“Wi-Fi HaLow is well suited to meet the unique needs of the Smart Home, Smart City, and industrial markets because of its ability to operate using very low power, penetrate through walls, and operate at significantly longer ranges than Wi-Fi today,” said Edgar Figueroa, president and CEO of Wi-Fi Alliance.
But, as with any new protocol or system, Wi-Fi HaLow will carry with it new security considerations to face. And one of the main challenges will be securing all of the various implementations of the protocol. Device manufacturers all implement things in their own way and in their own time, a practice that has led to untold security vulnerabilities and innumerable billable hours for security consultants. Security experts don’t expect Wi-Fi HaLow to be the exception.
“While the standard could be good and secure, implementations by different vendors can have weaknesses and security issues.
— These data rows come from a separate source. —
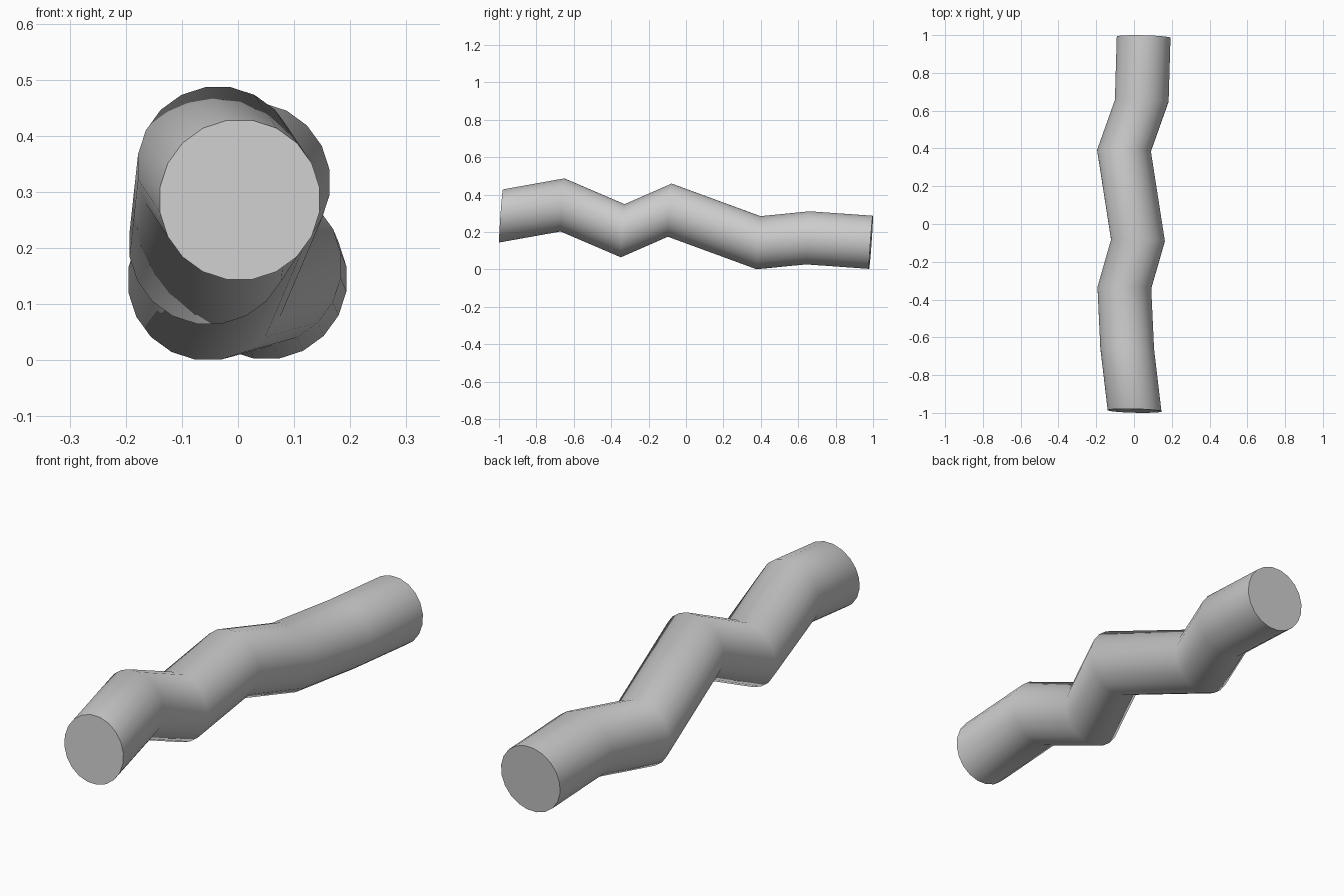
import bpy, bmesh, math
from mathutils import Vector

if "Cube" in bpy.data.objects:
    bpy.data.objects.remove(bpy.data.objects["Cube"])

SIDES, RADIUS = 20, 0.144

# centreline of the crooked log
path = [Vector(p) for p in (
    (0.003, -0.989, 0.286), (-0.036, -0.66, 0.345), (-0.051, -0.338, 0.207),
    (0.021, -0.087, 0.317), (-0.053, 0.388, 0.143), (0.041, 0.652, 0.169),
    (0.051, 0.989, 0.145))]

# every ring is parallel, square to the line joining both ends
axis = (path[-1] - path[0]).normalized()
side = axis.cross(Vector((0, 0, 1))).normalized()
up = side.cross(axis)

bm = bmesh.new()
rings = []
for p in path:
    ring = []
    for i in range(SIDES):
        a = 2 * math.pi * (i + 0.5) / SIDES
        ring.append(bm.verts.new(p + RADIUS * (math.cos(a) * side + math.sin(a) * up)))
    rings.append(ring)

# bark walls
for a, b in zip(rings, rings[1:]):
    for i in range(SIDES):
        j = (i + 1) % SIDES
        bm.faces.new((a[i], a[j], b[j], b[i]))

# flat cut ends
bm.faces.new(rings[0])
bm.faces.new(rings[-1])
bmesh.ops.recalc_face_normals(bm, faces=bm.faces[:])

mesh = bpy.data.meshes.new("crooked_log")
bm.to_mesh(mesh)
bm.free()
log = bpy.data.objects.new("crooked_log", mesh)
bpy.context.collection.objects.link(log)

# smooth walls, crisp end caps
bpy.context.view_layer.objects.active = log
log.select_set(True)
bpy.ops.object.shade_smooth_by_angle(angle=math.radians(60))
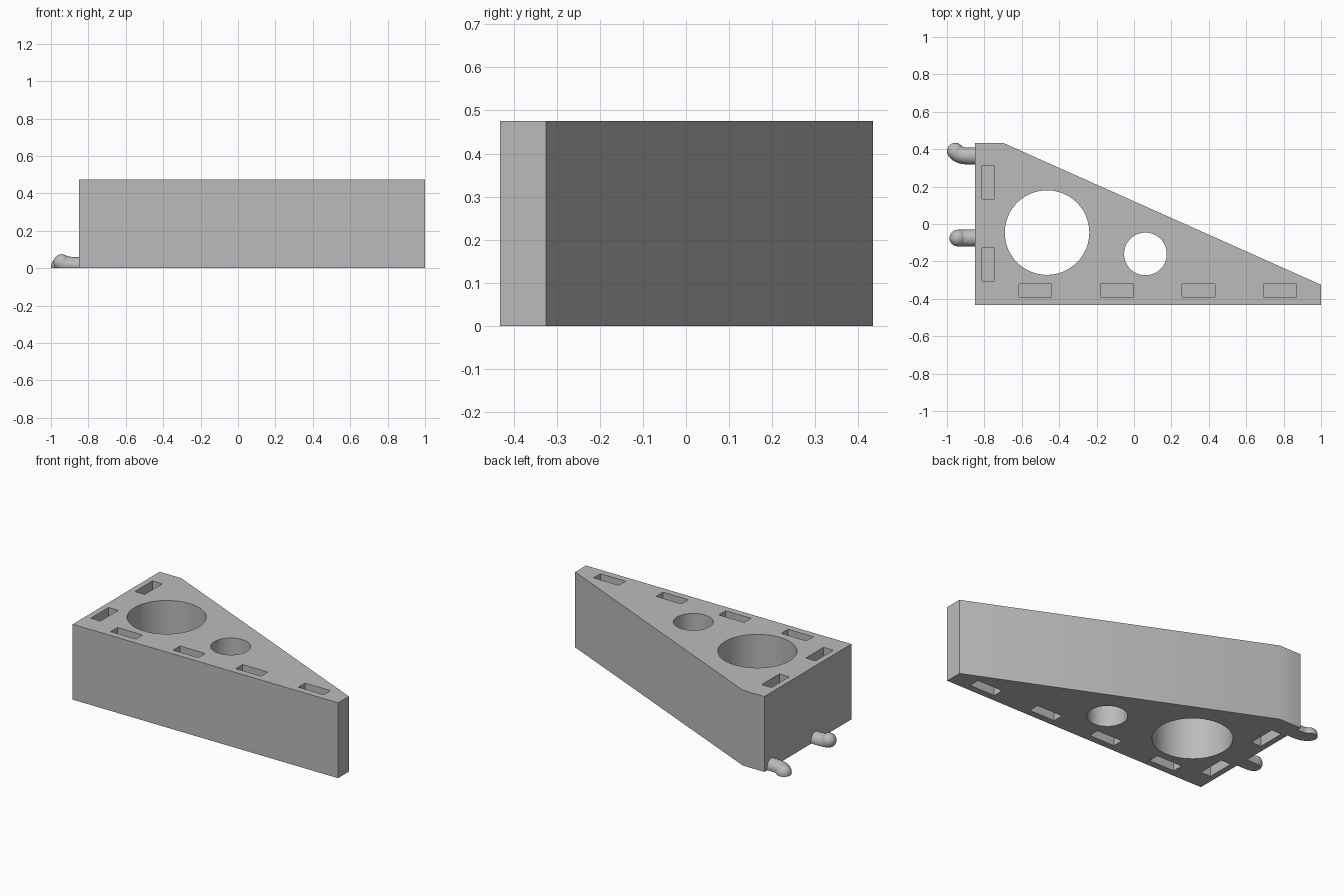
import bpy, bmesh, math
from mathutils import Vector

cube = bpy.data.objects.get("Cube")
if cube:
    bpy.data.objects.remove(cube, do_unlink=True)

HEIGHT = 0.475
POCKET = 0.13

grey = bpy.data.materials.new("matte grey")
grey.use_nodes = True
GREY = (0.5, 0.5, 0.5, 1)
grey.diffuse_color = GREY
grey.node_tree.nodes["Principled BSDF"].inputs["Base Color"].default_value = GREY


def make_object(name, bm):
    bmesh.ops.recalc_face_normals(bm, faces=bm.faces)
    mesh = bpy.data.meshes.new(name)
    bm.to_mesh(mesh)
    bm.free()
    mesh.materials.append(grey)
    obj = bpy.data.objects.new(name, mesh)
    bpy.context.collection.objects.link(obj)
    return obj


def add_prism(bm, outline, z0, z1):
    face = bm.faces.new([bm.verts.new((x, y, z0)) for x, y in outline])
    grown = bmesh.ops.extrude_face_region(bm, geom=[face], use_keep_orig=True)
    verts = [g for g in grown["geom"] if isinstance(g, bmesh.types.BMVert)]
    bmesh.ops.translate(bm, verts=verts, vec=(0, 0, z1 - z0))


def circle(cx, cy, r, n=64):
    return [(cx + r * math.cos(math.tau * i / n), cy + r * math.sin(math.tau * i / n))
            for i in range(n)]


def box(cx, cy, w, d):
    return [(cx + sx * w / 2, cy + sy * d / 2)
            for sx, sy in ((-1, -1), (1, -1), (1, 1), (-1, 1))]


def smooth(obj):
    bpy.ops.object.select_all(action="DESELECT")
    obj.select_set(True)
    bpy.context.view_layer.objects.active = obj
    bpy.ops.object.shade_smooth_by_angle(angle=math.radians(30))


# Bracket block: right triangle with blunted ends
bm = bmesh.new()
add_prism(bm, [(-0.85, -0.432), (1, -0.432), (1, -0.325), (-0.70, 0.434), (-0.85, 0.434)],
          0, HEIGHT)
body = make_object("bracket_body", bm)

# Cutters: two through holes, and blind pockets in the top and bottom
bm = bmesh.new()
for hole in (circle(-0.465, -0.046, 0.226), circle(0.061, -0.16, 0.114)):
    add_prism(bm, hole, -0.1, HEIGHT + 0.1)
slots = [box(x, -0.355, 0.176, 0.068) for x in (-0.528, -0.092, 0.345, 0.781)]
slots += [box(-0.779, y, 0.068, 0.176) for y in (0.222, -0.217)]
for slot in slots:
    add_prism(bm, slot, HEIGHT - POCKET, HEIGHT + 0.1)
    add_prism(bm, slot, -0.1, POCKET)
cutter = make_object("hole_cutter", bm)
cutter.hide_render = True

cut = body.modifiers.new("holes", "BOOLEAN")
cut.operation = "DIFFERENCE"
cut.solver = "EXACT"
cut.object = cutter
bpy.context.view_layer.objects.active = body
bpy.ops.object.modifier_apply(modifier=cut.name)
bpy.data.objects.remove(cutter, do_unlink=True)
smooth(body)


# Pegs: bent round rods with domed tips, cut flat at the base plane
def make_peg(name, start, bend, tip, r=0.045, sides=24, steps=8):
    a, b, c = Vector(start), Vector(bend), Vector(tip)
    rings = [(a, (b - a).normalized(), r)]
    for i in range(steps + 1):
        t = i / steps
        mid = a.lerp(b, 0.4)
        point = mid.lerp(b, t).lerp(b.lerp(c, t), t)
        rings.append((point, (b - mid).lerp(c - b, t).normalized(), r))
    end = (c - b).normalized()
    for i in range(1, steps):
        angle = i / steps * math.pi / 2
        rings.append((c + end * r * math.sin(angle), end, r * math.cos(angle)))
    bm = bmesh.new()
    loops = []
    for point, along, radius in rings:
        side = Vector((0, 0, 1)).cross(along).normalized()
        up = along.cross(side)
        angles = [math.tau * k / sides for k in range(sides)]
        loops.append([bm.verts.new(point + radius * (side * math.cos(q) + up * math.sin(q)))
                      for q in angles])
    for l0, l1 in zip(loops, loops[1:]):
        for k in range(sides):
            n = (k + 1) % sides
            bm.faces.new((l0[k], l0[n], l1[n], l1[k]))
    bm.faces.new(loops[0])
    bm.faces.new(loops[-1])
    bmesh.ops.bisect_plane(bm, geom=bm.verts[:] + bm.edges[:] + bm.faces[:],
                           plane_co=(0, 0, 0), plane_no=(0, 0, -1), clear_outer=True)
    bmesh.ops.holes_fill(bm, edges=[e for e in bm.edges if e.is_boundary])
    smooth(make_object(name, bm))


make_peg("sideways_peg", (-0.84, 0.363, 0.016), (-0.938, 0.363, 0.012), (-0.955, 0.389, 0.01))
make_peg("upturned_peg", (-0.84, -0.075, 0.016), (-0.935, -0.075, 0.016), (-0.942, -0.075, 0.03))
This is common to all protocols,” said Cesar Cerrudo, CTO of IOActive Labs, who has done extensive research on the security of a wide range of smart devices and smart city environments.
Many of the devices that may use the new protocol–which isn’t due for release for a couple of years–are being manufactured by companies that aren’t necessarily accustomed to thinking about threat modeling, potential attacks, and other issues that computer hardware and software makers have had to face for decades. That could lead to simple implementation problems that attackers can take advantage of.

“While the standard could be good and secure, implementations by different vendors can have weaknesses and security issues.”

Cerrudo said that the longer range of Wi-Fi HaLow could present an opportunity for attackers, as well.
“Having a longer range also means that attackers can launch attacks from longer distances, your neighbor’s devices three or more houses away will be able to talk to (hack) your devices. What’s more scary is that if this new standard goes mainstream and it’s adopted by smart home, smart city, smart phones technologies then hackers will get in a golden age being able to hack everything from miles away,” Cerrudo said.
“For instance, an attacker in China wants to hack smart homes and cities in the US he will just need to hack some smart phones in the US and from there launch attacks that will affect homes and cities technologies.”
Each new iteration in technology brings with it fresh security and privacy considerations, and the proliferation of connected non-computing devices is no different. The concept of a voice-enabled hub that controls your home’s climate, entertainment, and other systems is now a reality, as is the ability to send an email from your refrigerator. That’s all well and good, until these smart devices start doing really dumb things.
“This is nothing new but until now we have different technologies (protocols) used for communications on smart home and smart cities devices, etc. When all these converge and use the same technology then the attack surface grows significantly and opens the door for attacks,” Cerrudo said.
Image from Flickr stream of EFF.